**WORK TASK:**
Find and copy each line in the material below where the string "loft" occurs.

**PROVIDED MATERIAL:**

━━━━

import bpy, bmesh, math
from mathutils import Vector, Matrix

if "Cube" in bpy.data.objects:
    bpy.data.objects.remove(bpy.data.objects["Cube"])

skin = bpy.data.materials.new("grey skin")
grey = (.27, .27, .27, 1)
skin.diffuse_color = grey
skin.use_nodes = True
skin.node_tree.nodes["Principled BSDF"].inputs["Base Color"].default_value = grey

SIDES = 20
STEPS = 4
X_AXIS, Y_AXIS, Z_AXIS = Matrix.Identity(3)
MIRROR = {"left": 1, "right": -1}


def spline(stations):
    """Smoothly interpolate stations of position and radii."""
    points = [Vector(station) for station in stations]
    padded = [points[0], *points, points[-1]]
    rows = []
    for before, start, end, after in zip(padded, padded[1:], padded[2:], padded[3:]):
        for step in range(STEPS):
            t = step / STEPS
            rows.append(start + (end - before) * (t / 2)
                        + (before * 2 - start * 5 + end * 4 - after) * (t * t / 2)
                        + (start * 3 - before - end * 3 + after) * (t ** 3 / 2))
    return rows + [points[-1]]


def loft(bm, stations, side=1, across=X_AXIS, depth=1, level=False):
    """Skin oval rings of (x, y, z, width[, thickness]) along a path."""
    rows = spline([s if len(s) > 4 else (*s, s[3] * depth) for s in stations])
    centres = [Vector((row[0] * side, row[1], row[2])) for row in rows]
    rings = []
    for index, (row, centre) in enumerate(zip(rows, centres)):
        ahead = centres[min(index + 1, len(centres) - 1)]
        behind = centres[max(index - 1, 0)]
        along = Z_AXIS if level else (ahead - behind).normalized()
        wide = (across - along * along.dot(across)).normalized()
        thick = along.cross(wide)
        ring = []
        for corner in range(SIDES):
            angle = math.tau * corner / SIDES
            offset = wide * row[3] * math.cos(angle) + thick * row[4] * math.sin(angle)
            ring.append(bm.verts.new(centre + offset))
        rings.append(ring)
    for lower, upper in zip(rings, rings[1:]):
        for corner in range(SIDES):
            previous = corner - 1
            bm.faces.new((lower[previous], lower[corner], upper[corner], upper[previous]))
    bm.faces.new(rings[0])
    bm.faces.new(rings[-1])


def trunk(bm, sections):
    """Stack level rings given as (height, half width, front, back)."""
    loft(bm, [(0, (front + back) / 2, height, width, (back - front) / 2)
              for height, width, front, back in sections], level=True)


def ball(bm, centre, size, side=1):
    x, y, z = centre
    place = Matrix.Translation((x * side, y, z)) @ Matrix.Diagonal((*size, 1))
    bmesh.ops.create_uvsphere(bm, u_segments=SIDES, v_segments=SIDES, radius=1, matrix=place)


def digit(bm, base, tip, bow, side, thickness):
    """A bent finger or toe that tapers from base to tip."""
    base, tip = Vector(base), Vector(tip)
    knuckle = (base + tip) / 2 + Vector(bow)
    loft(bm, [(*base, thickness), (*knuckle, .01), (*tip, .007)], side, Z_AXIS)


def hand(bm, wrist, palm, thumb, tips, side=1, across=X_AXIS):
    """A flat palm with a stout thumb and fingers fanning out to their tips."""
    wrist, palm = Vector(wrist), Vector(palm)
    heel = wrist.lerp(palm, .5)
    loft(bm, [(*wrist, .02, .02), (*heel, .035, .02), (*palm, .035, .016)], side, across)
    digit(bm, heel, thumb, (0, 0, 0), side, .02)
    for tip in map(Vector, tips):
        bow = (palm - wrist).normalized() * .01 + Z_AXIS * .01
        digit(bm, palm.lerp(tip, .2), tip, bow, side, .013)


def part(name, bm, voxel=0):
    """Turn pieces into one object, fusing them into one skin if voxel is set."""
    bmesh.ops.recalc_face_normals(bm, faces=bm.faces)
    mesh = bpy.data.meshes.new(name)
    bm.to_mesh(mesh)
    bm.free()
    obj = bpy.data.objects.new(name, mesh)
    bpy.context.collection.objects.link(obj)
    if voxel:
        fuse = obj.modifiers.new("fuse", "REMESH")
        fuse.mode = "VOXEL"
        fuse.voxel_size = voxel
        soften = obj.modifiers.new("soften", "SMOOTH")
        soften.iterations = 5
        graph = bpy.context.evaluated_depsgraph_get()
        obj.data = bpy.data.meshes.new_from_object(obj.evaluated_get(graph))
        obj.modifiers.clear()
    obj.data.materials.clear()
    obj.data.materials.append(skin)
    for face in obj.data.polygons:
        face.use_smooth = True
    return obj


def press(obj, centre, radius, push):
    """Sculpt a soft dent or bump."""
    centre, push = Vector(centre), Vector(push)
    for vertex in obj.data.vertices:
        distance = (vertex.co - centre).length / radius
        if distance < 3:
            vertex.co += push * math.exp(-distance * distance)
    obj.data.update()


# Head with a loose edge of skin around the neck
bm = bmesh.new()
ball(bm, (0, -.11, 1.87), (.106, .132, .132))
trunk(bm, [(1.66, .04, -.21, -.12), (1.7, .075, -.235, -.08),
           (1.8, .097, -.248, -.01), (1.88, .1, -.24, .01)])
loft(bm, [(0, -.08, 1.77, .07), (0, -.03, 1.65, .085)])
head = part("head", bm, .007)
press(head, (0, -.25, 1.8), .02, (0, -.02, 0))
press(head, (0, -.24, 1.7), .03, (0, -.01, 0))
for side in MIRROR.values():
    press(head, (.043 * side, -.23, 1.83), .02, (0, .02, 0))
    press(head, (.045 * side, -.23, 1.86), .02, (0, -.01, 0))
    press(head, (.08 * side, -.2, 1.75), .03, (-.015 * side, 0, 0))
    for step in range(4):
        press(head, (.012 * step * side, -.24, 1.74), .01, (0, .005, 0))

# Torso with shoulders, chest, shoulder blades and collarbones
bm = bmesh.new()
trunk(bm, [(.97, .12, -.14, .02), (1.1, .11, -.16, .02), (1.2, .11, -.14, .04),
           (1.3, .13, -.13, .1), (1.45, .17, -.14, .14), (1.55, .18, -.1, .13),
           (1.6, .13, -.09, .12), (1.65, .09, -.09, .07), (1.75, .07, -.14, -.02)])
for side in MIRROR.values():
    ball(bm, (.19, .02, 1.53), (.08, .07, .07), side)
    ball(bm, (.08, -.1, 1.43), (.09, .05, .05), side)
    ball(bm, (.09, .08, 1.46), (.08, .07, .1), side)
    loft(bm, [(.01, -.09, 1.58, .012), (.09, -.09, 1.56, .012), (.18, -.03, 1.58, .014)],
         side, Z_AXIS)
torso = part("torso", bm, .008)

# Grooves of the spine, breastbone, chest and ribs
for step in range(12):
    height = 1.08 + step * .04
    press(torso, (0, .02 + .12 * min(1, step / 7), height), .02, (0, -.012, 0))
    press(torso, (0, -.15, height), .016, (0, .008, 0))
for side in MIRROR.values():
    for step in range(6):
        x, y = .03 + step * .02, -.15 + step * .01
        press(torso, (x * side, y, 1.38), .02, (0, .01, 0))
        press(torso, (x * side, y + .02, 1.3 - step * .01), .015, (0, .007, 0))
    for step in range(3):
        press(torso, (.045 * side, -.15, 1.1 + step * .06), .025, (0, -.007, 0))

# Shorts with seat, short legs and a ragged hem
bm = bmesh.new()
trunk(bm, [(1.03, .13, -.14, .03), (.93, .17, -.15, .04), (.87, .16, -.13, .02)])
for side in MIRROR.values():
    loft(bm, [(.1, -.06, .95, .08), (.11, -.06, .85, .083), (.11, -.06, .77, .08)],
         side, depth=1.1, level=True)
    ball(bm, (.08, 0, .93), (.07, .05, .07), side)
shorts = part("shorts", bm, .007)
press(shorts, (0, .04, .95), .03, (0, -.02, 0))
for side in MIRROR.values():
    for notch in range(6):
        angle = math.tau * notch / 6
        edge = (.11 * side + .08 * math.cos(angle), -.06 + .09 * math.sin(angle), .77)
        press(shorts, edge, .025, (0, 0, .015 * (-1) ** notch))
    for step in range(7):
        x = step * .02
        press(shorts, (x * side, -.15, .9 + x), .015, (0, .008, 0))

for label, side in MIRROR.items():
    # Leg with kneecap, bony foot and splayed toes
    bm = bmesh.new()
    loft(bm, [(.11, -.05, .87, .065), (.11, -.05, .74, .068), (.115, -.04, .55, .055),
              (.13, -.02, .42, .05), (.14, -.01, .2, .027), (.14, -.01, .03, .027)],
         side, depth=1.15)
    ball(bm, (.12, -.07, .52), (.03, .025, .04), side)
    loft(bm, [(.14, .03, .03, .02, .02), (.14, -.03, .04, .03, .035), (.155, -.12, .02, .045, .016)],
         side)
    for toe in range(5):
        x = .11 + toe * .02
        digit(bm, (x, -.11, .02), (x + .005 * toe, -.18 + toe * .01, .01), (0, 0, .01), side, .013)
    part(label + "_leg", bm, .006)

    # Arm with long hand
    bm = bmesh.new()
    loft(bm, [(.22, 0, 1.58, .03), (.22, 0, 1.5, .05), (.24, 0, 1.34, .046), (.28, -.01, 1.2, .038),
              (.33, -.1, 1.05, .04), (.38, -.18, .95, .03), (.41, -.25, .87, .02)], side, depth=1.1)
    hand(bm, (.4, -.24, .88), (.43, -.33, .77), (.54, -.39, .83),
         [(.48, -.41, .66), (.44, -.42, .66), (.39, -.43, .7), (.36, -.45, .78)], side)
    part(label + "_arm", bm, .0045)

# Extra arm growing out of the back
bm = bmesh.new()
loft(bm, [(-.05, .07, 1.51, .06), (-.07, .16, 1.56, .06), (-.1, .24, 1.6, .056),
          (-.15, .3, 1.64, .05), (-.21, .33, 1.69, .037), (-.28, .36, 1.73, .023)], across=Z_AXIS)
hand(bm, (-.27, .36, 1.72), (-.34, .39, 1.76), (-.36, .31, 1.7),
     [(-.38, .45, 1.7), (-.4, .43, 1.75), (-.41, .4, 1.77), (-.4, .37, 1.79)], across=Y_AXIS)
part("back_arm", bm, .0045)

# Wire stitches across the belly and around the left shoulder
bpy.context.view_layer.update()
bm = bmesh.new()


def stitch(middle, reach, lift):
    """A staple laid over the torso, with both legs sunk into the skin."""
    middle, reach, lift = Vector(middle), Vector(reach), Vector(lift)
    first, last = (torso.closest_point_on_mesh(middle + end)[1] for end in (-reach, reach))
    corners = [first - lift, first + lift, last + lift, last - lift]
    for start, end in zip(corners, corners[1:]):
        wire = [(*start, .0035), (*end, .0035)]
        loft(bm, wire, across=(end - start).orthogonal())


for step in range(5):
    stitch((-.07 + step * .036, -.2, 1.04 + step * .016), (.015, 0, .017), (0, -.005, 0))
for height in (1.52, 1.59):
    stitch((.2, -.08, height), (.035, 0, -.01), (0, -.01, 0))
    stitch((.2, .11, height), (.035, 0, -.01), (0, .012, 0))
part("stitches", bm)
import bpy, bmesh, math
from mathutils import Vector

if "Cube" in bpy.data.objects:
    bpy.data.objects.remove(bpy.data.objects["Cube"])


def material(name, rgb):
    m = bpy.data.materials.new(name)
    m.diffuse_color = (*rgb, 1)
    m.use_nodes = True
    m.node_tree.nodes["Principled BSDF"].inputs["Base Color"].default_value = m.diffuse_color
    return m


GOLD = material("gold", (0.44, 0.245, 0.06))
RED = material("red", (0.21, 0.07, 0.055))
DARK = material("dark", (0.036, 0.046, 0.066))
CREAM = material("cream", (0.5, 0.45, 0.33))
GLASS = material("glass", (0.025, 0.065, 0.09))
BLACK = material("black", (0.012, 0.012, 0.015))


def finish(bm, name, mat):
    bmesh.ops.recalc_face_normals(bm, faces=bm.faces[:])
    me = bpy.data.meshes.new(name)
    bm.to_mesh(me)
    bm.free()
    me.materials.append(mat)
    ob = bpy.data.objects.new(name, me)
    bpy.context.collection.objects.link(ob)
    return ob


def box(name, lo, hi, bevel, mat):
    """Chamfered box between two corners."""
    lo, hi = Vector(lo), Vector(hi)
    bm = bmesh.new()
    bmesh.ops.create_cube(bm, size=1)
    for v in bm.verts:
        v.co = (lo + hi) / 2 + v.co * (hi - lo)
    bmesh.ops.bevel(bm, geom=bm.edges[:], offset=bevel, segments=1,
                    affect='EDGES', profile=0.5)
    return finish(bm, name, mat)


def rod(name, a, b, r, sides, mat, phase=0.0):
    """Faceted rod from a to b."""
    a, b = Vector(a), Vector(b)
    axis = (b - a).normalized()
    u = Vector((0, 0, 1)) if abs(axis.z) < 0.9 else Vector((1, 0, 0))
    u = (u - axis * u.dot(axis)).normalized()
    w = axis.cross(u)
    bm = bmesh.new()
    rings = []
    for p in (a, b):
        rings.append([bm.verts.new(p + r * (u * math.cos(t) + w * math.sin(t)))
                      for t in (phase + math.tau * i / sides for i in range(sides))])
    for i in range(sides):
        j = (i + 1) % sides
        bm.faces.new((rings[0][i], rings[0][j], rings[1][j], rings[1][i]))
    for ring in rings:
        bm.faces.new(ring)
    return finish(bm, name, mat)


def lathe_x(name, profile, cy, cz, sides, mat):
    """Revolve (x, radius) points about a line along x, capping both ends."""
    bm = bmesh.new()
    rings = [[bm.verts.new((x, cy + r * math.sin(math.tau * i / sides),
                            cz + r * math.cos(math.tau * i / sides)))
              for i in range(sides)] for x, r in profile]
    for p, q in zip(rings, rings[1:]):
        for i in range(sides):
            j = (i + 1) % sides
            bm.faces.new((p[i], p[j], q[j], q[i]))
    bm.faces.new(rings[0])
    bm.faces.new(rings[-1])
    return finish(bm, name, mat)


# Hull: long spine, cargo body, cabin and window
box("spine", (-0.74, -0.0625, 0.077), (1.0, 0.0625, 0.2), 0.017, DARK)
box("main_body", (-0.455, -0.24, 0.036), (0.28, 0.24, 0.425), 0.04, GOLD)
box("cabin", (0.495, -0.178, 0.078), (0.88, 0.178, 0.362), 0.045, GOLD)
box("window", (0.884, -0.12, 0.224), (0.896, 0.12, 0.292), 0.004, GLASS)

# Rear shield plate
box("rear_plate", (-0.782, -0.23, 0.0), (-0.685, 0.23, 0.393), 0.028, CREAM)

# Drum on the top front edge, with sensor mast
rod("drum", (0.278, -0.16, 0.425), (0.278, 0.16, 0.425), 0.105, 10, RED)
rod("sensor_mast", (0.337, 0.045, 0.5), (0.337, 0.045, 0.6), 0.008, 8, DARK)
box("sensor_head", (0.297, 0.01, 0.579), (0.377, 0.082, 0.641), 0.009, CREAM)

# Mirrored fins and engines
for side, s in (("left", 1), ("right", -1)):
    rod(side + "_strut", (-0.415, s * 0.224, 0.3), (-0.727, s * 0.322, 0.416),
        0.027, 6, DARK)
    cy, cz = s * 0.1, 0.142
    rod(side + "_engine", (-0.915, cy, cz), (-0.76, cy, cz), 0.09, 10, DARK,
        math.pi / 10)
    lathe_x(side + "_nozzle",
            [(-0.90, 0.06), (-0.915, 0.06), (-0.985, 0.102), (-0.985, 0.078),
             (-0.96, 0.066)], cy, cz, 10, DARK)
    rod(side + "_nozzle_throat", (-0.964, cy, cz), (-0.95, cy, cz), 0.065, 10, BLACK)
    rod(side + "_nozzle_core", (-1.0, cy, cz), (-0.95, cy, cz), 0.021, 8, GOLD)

━━━━

**WRITTEN RESPONSE:**
def loft(bm, stations, side=1, across=X_AXIS, depth=1, level=False):
    loft(bm, [(0, (front + back) / 2, height, width, (back - front) / 2)
    loft(bm, [(*base, thickness), (*knuckle, .01), (*tip, .007)], side, Z_AXIS)
    loft(bm, [(*wrist, .02, .02), (*heel, .035, .02), (*palm, .035, .016)], side, across)
loft(bm, [(0, -.08, 1.77, .07), (0, -.03, 1.65, .085)])
    loft(bm, [(.01, -.09, 1.58, .012), (.09, -.09, 1.56, .012), (.18, -.03, 1.58, .014)],
    loft(bm, [(.1, -.06, .95, .08), (.11, -.06, .85, .083), (.11, -.06, .77, .08)],
    loft(bm, [(.11, -.05, .87, .065), (.11, -.05, .74, .068), (.115, -.04, .55, .055),
    loft(bm, [(.14, .03, .03, .02, .02), (.14, -.03, .04, .03, .035), (.155, -.12, .02, .045, .016)],
    loft(bm, [(.22, 0, 1.58, .03), (.22, 0, 1.5, .05), (.24, 0, 1.34, .046), (.28, -.01, 1.2, .038),
loft(bm, [(-.05, .07, 1.51, .06), (-.07, .16, 1.56, .06), (-.1, .24, 1.6, .056),
        loft(bm, wire, across=(end - start).orthogonal())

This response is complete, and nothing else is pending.